Daf Yomi Nazir 11
Chaim had issues with anger management. He was constantly raising his voice at his poor wife and children over the silliest little things. Finally, Leah convinced him to have a chat with me.
‘Have you tried promising yourself that you won’t become angry?’ I asked.
‘Of course, Rabbi,’ he replied, ‘I’m not happy that I get angry! I always promise myself that I have to stop, but then life happens and I let myself go.’
‘But do you have a stopgap to support your promise?’ I inquired.
‘What do you mean?’ he asked.
‘Well, in order for your promise to have teeth,’ I explained, ‘you should give it some form of safety clause. For example, how about if you told yourself that any time you got angry, you would have to voluntarily fast for a day, do you think you might get angry less often?’
If they were pouring him a drink and he said, ‘I am hereby a nazir from it,’ he becomes a nazir. There was once a woman who had had a little too much to drink. As they began to pour her another drink, she said, ‘I am hereby a nazir from it.’ The Sages ruled: She really only intended to avoid imbibing any more.
It’s much more effective to stop yourself going down the wrong path if you strengthen your resolve with a disincentivization clause. This clever lady essentially declared that if she would have one more drink, she would vow to abstain from drinking for the next month as a nazir. Then it became a simple matter of weighing up the drink sitting in front of her. Was it really worth it to have one more drink today if it meant that she would have to stay off the alcohol for a whole month?
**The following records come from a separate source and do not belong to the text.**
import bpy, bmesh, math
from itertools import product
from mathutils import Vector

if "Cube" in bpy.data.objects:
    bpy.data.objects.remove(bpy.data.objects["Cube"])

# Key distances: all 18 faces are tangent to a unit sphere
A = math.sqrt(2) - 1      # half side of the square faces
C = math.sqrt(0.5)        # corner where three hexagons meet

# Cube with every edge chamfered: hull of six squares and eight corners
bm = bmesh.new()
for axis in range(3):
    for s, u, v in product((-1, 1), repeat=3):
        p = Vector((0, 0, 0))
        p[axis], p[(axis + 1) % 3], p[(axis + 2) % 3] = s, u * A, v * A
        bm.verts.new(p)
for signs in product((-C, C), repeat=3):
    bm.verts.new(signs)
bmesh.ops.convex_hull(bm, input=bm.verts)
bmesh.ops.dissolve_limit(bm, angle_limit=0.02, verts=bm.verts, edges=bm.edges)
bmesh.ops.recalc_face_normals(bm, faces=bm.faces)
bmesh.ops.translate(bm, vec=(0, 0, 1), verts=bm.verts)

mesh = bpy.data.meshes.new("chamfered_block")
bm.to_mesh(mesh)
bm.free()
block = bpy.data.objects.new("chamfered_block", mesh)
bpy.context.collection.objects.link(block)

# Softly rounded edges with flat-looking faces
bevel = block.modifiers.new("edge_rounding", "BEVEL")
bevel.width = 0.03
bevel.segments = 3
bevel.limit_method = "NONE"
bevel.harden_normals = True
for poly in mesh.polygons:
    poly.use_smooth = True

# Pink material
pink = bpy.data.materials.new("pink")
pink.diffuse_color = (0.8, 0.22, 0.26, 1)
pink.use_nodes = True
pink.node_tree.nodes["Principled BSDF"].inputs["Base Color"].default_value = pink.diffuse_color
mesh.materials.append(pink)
Everyone has bad habits that they aren’t proud of. We’re not talking addictions – real addicts often won’t even admit they have a problem. But everyday people have everyday habits which they’d prefer that they could kick. But no matter how much they tell themselves that they shouldn’t be doing it, they succumb. The trick is to strengthen it with a disincentivizing safety clause.
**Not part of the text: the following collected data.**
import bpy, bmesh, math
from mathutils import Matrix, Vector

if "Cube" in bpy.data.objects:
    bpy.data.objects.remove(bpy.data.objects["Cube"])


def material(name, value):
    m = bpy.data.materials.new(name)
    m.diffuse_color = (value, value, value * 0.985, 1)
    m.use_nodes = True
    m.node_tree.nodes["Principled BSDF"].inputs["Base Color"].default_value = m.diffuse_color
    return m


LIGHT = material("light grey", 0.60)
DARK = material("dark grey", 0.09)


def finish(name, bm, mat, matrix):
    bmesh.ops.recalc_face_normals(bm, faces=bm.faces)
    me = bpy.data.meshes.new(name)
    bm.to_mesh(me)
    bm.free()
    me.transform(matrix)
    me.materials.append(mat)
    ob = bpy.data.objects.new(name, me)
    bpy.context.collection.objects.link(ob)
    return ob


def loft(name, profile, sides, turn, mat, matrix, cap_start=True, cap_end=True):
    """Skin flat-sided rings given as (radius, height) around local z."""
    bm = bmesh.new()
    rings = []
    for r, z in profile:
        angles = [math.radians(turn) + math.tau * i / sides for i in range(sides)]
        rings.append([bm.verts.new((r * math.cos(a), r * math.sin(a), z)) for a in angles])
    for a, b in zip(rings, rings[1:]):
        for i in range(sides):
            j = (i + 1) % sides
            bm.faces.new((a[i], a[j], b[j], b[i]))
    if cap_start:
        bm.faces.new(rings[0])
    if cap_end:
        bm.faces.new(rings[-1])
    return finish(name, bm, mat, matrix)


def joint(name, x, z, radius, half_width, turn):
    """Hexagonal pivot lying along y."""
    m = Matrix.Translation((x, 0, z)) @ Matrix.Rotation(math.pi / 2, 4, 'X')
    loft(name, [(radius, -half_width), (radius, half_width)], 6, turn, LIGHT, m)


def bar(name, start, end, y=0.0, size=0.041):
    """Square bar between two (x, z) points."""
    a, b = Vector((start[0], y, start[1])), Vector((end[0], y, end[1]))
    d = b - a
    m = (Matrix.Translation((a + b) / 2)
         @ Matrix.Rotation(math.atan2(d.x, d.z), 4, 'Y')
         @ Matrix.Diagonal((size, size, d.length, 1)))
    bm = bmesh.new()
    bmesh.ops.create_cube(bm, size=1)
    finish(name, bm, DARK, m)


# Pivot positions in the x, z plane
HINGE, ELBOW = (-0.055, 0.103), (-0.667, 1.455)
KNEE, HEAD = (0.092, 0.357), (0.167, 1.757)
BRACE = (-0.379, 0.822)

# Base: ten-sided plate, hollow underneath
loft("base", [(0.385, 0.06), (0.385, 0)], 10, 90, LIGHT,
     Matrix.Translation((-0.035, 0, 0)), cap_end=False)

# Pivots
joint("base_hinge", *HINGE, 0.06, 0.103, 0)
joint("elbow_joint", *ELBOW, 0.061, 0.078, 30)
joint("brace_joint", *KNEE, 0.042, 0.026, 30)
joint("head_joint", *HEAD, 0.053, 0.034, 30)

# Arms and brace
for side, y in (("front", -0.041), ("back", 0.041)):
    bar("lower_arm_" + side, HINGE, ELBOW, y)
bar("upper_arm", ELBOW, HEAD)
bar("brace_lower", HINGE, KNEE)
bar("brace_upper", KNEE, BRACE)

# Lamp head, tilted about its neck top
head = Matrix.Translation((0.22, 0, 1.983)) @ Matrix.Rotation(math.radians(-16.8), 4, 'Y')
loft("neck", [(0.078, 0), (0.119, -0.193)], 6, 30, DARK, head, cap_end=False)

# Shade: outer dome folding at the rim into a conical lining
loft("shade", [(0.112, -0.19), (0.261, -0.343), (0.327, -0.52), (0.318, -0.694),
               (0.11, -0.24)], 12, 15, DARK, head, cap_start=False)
Just like this woman who resisted the temptation to have another drink by threatening herself with an oath of nazirism, you need to find a way to create a counterbalance to your temptation. Maybe, like Chaim, you are dealing with anger management issues. If you knew that you’d have to fast if you were to get angry, I’d bet you would maintain your cool much longer.
Maybe it is lashon hara (gossip) or shemiras ainayim (guarding your eyes) you’re struggling with. If you told yourself that listening to the yetzer hara (evil inclination) would incur ten pages of Talmud study, or visiting with ten random patients in hospital, would it be worth it? The only way to be successful with this approach is to honestly take an oath and swear to Heaven that you will fulfil the oath if you trigger it by your poor choices. If you are really sincere, chances are you won’t act out of line ever again.
Do you have bad habits in your life that you want to kick? Try taking an oath. Our Sages teach that one should avoid oath-taking; but that is only when you take oaths frivolously and haphazardly. Sincere oaths that lead to better mitzvah performance or character-building are not only permissible, they are laudable. May you merit the strength to always stay on top of your desires and may you develop the tricks to disincentivize your bad habits!